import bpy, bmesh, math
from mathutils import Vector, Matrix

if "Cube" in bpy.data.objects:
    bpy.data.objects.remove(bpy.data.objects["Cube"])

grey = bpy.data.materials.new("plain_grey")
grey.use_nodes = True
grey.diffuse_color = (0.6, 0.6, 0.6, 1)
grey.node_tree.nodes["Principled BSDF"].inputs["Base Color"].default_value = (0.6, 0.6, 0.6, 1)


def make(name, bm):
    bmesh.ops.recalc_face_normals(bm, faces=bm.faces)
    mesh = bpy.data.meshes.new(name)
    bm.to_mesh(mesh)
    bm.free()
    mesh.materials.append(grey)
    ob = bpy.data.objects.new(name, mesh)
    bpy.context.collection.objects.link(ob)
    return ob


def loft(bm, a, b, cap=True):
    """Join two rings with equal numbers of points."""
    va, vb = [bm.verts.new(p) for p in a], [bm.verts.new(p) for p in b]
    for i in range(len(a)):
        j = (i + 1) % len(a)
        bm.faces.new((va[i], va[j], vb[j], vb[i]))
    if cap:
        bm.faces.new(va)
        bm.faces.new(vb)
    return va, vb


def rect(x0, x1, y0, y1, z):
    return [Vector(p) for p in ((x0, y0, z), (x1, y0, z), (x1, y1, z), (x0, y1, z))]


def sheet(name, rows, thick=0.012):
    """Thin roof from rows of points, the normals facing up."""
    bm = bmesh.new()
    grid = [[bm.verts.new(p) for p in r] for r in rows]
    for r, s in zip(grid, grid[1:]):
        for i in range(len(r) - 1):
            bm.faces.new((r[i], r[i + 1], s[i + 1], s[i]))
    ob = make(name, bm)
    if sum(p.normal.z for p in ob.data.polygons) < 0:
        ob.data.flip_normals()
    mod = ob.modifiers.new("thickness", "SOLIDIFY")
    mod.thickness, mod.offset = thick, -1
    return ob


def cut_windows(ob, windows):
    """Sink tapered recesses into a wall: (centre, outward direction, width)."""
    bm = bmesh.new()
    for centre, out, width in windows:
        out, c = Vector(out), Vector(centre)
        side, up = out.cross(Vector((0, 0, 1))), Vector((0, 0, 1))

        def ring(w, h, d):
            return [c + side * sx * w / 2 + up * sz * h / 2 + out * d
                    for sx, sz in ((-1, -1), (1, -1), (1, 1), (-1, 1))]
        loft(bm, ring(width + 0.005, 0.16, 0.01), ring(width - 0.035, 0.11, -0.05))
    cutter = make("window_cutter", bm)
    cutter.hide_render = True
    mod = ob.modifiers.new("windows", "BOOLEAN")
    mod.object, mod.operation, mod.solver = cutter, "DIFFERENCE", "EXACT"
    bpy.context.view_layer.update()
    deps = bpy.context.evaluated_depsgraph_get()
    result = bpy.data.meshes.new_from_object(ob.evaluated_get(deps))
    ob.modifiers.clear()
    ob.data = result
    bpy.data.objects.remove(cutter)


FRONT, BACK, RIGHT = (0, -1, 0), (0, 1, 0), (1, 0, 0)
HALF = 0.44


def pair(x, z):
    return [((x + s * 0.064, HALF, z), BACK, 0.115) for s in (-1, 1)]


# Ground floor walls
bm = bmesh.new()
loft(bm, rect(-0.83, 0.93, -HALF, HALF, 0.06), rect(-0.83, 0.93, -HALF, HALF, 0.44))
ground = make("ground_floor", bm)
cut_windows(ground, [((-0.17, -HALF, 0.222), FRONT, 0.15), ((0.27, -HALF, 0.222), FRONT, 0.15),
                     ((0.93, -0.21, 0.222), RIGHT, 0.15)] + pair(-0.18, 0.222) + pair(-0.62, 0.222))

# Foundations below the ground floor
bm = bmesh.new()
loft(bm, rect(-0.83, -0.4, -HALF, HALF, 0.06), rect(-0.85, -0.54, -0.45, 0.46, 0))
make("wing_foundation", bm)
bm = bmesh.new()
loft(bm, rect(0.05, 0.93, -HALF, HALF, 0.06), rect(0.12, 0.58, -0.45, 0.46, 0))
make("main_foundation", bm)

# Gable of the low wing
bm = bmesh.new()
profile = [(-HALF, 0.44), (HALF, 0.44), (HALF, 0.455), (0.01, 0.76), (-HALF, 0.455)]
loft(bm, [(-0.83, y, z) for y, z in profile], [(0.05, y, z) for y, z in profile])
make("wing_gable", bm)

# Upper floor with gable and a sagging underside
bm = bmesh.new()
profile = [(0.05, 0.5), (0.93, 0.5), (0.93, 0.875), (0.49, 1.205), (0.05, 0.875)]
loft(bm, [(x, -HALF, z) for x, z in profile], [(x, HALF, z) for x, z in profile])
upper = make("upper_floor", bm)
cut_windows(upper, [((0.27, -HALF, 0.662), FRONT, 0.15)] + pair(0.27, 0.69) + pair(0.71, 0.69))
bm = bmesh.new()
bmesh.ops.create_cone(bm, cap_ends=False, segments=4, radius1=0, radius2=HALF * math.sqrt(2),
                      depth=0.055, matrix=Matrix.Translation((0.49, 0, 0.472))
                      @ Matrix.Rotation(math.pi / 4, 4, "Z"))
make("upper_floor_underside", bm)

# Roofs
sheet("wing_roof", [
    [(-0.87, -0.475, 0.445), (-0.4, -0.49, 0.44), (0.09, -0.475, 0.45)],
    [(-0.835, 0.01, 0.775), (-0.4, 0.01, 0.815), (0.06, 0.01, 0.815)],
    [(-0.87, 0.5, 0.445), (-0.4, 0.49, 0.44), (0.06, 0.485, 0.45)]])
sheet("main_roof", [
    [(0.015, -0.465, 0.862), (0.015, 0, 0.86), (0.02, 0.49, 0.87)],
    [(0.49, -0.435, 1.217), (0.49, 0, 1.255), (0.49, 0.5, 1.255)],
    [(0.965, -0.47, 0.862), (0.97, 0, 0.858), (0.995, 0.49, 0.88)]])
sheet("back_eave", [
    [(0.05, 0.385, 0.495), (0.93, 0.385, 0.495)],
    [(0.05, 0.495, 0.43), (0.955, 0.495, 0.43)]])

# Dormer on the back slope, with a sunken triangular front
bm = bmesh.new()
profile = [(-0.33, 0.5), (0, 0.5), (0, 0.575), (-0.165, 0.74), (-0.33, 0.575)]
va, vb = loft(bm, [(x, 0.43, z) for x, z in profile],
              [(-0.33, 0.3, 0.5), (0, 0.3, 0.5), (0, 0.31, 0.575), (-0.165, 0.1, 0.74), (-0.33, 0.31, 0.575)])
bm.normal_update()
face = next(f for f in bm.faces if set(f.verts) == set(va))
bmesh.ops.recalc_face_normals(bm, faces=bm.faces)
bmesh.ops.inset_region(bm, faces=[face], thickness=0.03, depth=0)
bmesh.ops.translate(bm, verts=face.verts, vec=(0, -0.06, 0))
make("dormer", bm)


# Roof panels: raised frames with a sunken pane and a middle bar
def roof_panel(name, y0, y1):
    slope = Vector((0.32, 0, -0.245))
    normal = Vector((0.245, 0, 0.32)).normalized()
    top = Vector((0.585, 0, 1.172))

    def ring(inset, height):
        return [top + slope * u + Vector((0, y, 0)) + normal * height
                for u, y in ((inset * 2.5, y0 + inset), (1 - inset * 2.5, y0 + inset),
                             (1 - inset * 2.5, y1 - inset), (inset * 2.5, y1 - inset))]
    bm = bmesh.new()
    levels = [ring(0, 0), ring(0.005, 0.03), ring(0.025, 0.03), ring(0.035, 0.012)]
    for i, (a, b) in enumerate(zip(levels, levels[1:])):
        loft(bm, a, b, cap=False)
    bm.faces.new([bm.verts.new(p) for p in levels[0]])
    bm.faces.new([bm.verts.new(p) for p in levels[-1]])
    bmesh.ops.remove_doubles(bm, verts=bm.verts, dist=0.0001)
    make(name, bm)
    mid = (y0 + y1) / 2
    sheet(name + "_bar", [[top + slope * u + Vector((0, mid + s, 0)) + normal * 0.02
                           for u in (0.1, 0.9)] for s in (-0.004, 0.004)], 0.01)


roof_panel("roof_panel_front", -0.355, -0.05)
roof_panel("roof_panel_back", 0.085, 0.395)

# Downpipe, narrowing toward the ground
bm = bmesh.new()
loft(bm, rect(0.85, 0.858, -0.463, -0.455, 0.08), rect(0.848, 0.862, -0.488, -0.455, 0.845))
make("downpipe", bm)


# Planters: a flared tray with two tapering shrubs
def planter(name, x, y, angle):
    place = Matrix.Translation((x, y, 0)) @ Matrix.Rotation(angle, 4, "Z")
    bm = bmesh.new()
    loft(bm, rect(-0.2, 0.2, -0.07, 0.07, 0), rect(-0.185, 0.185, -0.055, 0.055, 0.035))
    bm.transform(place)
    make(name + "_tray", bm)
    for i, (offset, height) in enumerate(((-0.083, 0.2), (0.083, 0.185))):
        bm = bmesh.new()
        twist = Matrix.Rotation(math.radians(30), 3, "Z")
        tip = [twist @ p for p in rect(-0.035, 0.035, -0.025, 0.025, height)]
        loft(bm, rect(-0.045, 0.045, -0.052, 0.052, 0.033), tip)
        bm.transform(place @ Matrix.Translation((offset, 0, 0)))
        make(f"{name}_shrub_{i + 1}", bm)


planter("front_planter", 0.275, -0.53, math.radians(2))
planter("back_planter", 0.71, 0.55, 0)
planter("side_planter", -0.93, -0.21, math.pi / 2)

INSTRUCTIONS FOR THE TASK >>
Give back exactly the material above from its opening line to the line bearing "mesh = bpy.data.meshes.new(name)".

RESPONSE >>
import bpy, bmesh, math
from mathutils import Vector, Matrix

if "Cube" in bpy.data.objects:
    bpy.data.objects.remove(bpy.data.objects["Cube"])

grey = bpy.data.materials.new("plain_grey")
grey.use_nodes = True
grey.diffuse_color = (0.6, 0.6, 0.6, 1)
grey.node_tree.nodes["Principled BSDF"].inputs["Base Color"].default_value = (0.6, 0.6, 0.6, 1)


def make(name, bm):
    bmesh.ops.recalc_face_normals(bm, faces=bm.faces)
    mesh = bpy.data.meshes.new(name)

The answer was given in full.